Task to carry out → Tally every line in the entries below that holds "MeshStandardMaterial", then give only the total.

========================================================================

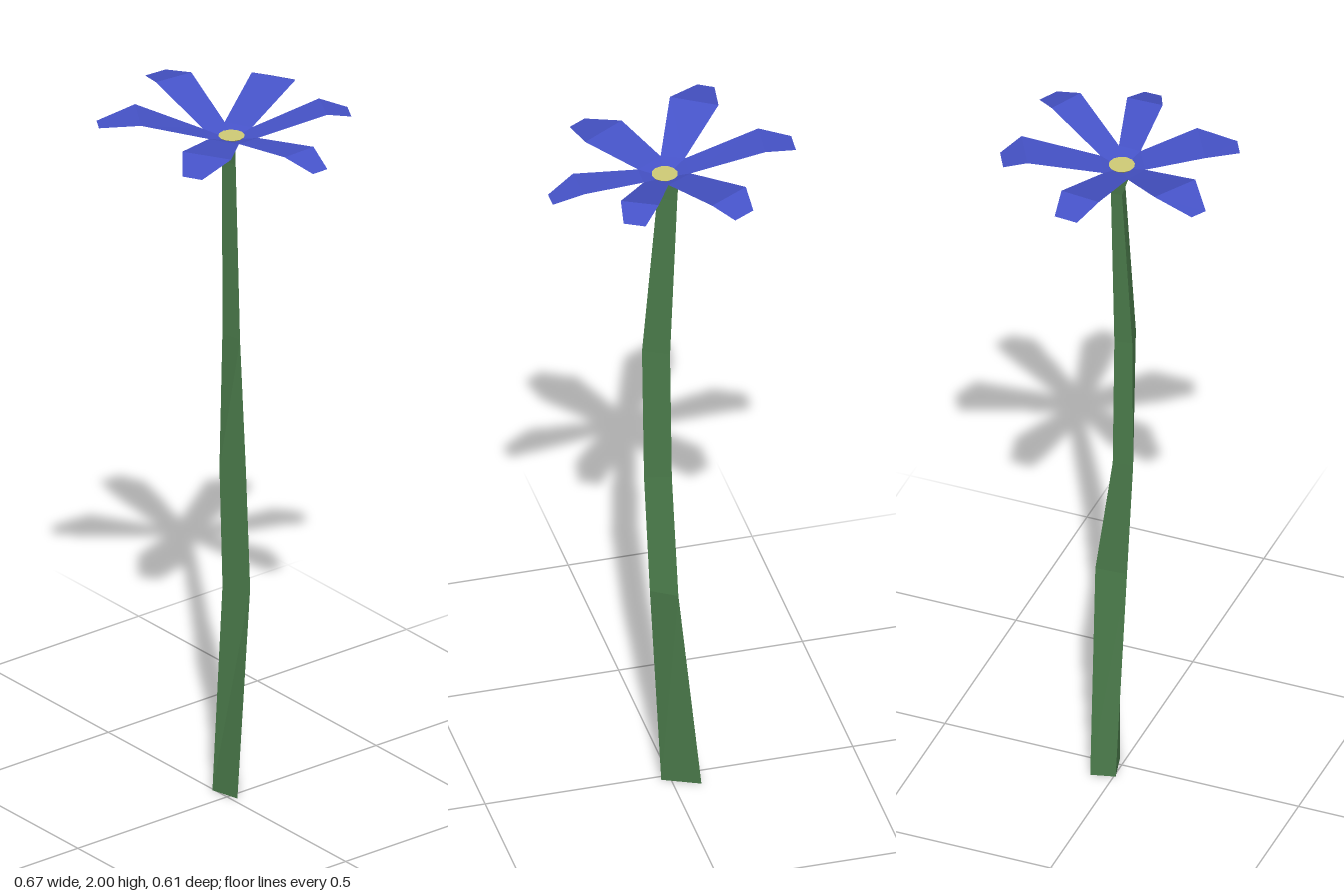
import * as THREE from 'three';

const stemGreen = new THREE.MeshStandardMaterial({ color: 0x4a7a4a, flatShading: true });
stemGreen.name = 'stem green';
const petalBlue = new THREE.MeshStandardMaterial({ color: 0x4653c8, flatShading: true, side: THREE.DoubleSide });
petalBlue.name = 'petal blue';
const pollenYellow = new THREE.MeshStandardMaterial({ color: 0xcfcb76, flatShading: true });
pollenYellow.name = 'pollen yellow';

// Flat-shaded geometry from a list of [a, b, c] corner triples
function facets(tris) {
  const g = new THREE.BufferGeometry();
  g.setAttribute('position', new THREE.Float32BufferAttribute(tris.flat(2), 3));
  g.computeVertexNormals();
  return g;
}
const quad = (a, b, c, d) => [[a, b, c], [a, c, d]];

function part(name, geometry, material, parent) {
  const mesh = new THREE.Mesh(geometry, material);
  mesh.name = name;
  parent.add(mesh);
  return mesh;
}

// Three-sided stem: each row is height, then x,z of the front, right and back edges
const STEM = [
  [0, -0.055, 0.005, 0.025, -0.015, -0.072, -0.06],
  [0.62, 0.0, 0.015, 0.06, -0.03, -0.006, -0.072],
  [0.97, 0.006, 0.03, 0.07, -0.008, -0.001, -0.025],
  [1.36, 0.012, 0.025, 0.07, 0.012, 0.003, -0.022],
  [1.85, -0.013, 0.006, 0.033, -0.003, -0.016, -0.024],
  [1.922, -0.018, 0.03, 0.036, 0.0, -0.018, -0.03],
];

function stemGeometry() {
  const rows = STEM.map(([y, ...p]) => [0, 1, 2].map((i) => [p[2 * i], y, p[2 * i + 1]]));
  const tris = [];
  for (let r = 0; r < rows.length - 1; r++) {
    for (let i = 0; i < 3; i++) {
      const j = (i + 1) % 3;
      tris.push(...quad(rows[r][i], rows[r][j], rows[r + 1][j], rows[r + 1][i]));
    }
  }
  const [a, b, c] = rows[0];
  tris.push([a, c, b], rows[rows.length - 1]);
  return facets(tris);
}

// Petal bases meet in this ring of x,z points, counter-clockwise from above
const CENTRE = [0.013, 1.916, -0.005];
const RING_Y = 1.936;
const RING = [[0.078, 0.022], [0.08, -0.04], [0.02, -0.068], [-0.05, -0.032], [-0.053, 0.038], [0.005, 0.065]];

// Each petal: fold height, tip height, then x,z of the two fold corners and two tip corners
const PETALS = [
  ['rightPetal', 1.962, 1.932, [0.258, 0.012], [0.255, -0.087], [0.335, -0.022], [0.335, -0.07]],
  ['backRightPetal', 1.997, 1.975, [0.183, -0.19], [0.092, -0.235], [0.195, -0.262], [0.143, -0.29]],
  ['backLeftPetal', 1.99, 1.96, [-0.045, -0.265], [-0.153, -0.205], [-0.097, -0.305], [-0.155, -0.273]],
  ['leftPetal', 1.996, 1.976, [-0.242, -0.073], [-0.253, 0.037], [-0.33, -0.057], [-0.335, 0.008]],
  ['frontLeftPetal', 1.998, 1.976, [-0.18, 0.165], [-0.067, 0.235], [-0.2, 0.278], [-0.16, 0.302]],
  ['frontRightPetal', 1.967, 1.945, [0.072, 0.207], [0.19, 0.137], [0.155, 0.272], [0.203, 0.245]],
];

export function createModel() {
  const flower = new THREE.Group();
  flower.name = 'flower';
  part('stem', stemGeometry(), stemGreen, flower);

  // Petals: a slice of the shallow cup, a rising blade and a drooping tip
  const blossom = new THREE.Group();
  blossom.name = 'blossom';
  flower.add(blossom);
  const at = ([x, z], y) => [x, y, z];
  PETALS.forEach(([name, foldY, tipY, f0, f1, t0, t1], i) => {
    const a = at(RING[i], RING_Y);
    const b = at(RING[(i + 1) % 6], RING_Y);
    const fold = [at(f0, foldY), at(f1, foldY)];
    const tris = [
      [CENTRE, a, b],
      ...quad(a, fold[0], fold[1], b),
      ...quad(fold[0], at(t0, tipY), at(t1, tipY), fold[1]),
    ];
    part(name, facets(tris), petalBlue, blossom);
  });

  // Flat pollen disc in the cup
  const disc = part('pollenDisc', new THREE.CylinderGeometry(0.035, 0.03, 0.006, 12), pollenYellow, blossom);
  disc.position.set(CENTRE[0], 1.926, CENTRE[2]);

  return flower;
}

========================================================================

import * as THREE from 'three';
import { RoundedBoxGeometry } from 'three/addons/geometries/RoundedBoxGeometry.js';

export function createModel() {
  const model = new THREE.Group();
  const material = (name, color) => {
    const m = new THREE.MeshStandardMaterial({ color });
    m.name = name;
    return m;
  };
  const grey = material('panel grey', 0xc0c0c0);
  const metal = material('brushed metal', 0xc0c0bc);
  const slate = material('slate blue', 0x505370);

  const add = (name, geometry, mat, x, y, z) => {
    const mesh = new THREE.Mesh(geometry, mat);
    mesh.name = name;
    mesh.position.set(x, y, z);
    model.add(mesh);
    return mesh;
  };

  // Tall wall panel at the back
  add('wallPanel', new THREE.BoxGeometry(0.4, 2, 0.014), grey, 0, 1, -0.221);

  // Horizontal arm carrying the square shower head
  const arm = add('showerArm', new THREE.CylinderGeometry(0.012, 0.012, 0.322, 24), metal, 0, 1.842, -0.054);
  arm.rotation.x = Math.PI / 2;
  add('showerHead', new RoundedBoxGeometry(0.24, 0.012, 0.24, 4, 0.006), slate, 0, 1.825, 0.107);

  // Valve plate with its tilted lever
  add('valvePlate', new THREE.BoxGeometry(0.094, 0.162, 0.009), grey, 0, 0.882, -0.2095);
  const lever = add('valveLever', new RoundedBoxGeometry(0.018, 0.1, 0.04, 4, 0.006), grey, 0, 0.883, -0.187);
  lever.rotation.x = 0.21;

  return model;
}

========================================================================

Written response → 4